For the first time since its independence from France in 1960, in 2016 the Central African Republic has democratically elected a president: former mathematics professor and prime minister Faustin Archange Touadéra, who campaigned as a peacemaker who could bridge the divide between the Muslim minority and the Christian majority. While his successful election has been seen as an important step towards national reconstruction, with about 75% of the population living below the poverty line and large swaths of the country still controlled by anti-government rebels and militia groups the path to recovery is still very long.
Growth, however, has somewhat already picked up, driven by the timber industry and a revival of both agricultural and mining sectors. The economy is also benefitting from the partially resumed sale of diamonds, which were found to be funding inter-religious armed groups and placed under international embargo in 2013. Yet, the government has struggled to restore sales and has seen only a fraction of the revenues it once did.
Current International Dollars: 727 | Click To View GDP & Economic Data
The small landlocked country of Burundi, scarred by Hutu-Tutsi ethnic conflict and civil war, has the rather unenviable distinction of topping the world's poverty ranking.
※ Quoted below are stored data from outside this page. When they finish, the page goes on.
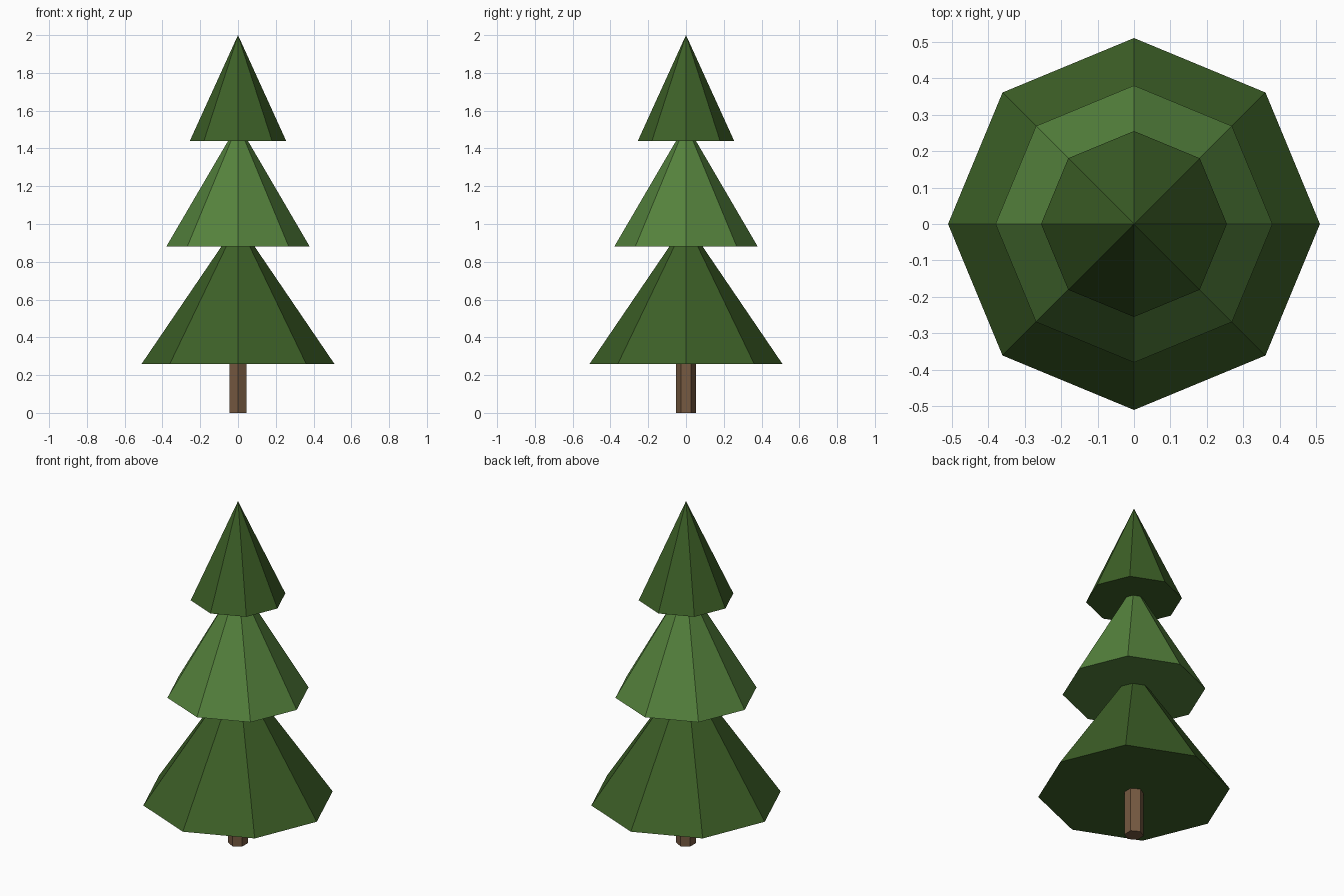
import bpy

cube = bpy.data.objects.get("Cube")
if cube:
    bpy.data.objects.remove(cube, do_unlink=True)


def make_material(name, rgb):
    mat = bpy.data.materials.new(name)
    mat.use_nodes = True
    color = (*rgb, 1.0)
    mat.diffuse_color = color
    bsdf = mat.node_tree.nodes["Principled BSDF"]
    bsdf.inputs["Base Color"].default_value = color
    bsdf.inputs["Roughness"].default_value = 0.9
    return mat


def make_cone(name, sides, radius, top_radius, bottom, top, mat):
    """Flat-shaded closed cone or prism standing on z = bottom."""
    bpy.ops.mesh.primitive_cone_add(
        vertices=sides, radius1=radius, radius2=top_radius,
        depth=top - bottom, location=(0, 0, (bottom + top) / 2))
    obj = bpy.context.object
    obj.name = name
    obj.data.materials.append(mat)
    return obj


dark_green = make_material("dark green", (0.046, 0.116, 0.020))
light_green = make_material("light green", (0.090, 0.225, 0.046))
bark_brown = make_material("bark brown", (0.180, 0.100, 0.052))

# Six-sided trunk, just entering the lowest tier
make_cone("trunk", 6, 0.052, 0.052, 0.0, 0.30, bark_brown)

# Three eight-sided foliage tiers: name, radius, bottom, tip, colour
tiers = [
    ("lower_foliage", 0.51, 0.26, 1.01, dark_green),
    ("middle_foliage", 0.38, 0.88, 1.53, light_green),
    ("upper_foliage", 0.255, 1.44, 2.0, dark_green),
]
for name, radius, bottom, tip, mat in tiers:
    make_cone(name, 8, radius, 0.0, bottom, tip, mat)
With about 90% of its nearly 12 million citizens relying on subsistence agriculture (and the overwhelming majority of them living on $1.25 a day or less) food scarcity is a major concern: the level of food insecurity, in fact, is almost twice as high as the average for sub-Saharan African countries. Furthermore, the World Bank notes, access to water and sanitation remains very low, and less than 5% of the population has electricity.
How have things come to this, despite the civil war formally ending 15 years ago? Lack of infrastructure, endemic corruption, security concerns: the ingredients leading to extreme poverty are often the usual suspects. Pierre Nkurunziza, the charismatic former Hutu rebel turned president in 2005, had initially managed to unite the country behind him and to start rebuilding the economy. In 2015, however, the announcement that he would run for a third term—which according to the opposition was in violation of the constitution—reignited old disputes. A failed coup attempt followed, hundreds of people died in clashes and tens of thousands were displaced internally or abroad.
Just 55, Nkurunziza died last June after suffering a cardiac arrest. Evariste Ndayishimiye, an ex-general who was handpicked by Nkurunziza to succeed him at the end of his mandate, was sworn in ten days later. Will he bring change or just more of the same?
Gross domestic product (GDP) based on purchasing-power-parity (PPP) per capita.
Values are expressed in current international dollars, to the nearest whole dollar, reflecting a single year's currency exchange rates and PPP adjustments.
|2||Central African Republic||823|
|3||Democratic Republic of the Congo||849|
|31||Sao Tomè and Prìncipe||3,387|
|41||Papua New Guinea||3,983|
|61||Republic of Congo||7,174|
|89||St. Vincent and the Grenadines||12,454|
|97||Bosnia and Herzegovina||14,220|
|136||Antigua and Barbuda||29,346|
|139||St. Kitts and Nevis||30,578|
|142||Trinidad and Tobago||32,881|
|175||Taiwan Province of China||55,078|
|180||Hong Kong SAR||64,928|
|184||United Arab Emirates||69,435|
Source: International Monetary Fund, World Economic Outlook October 2019.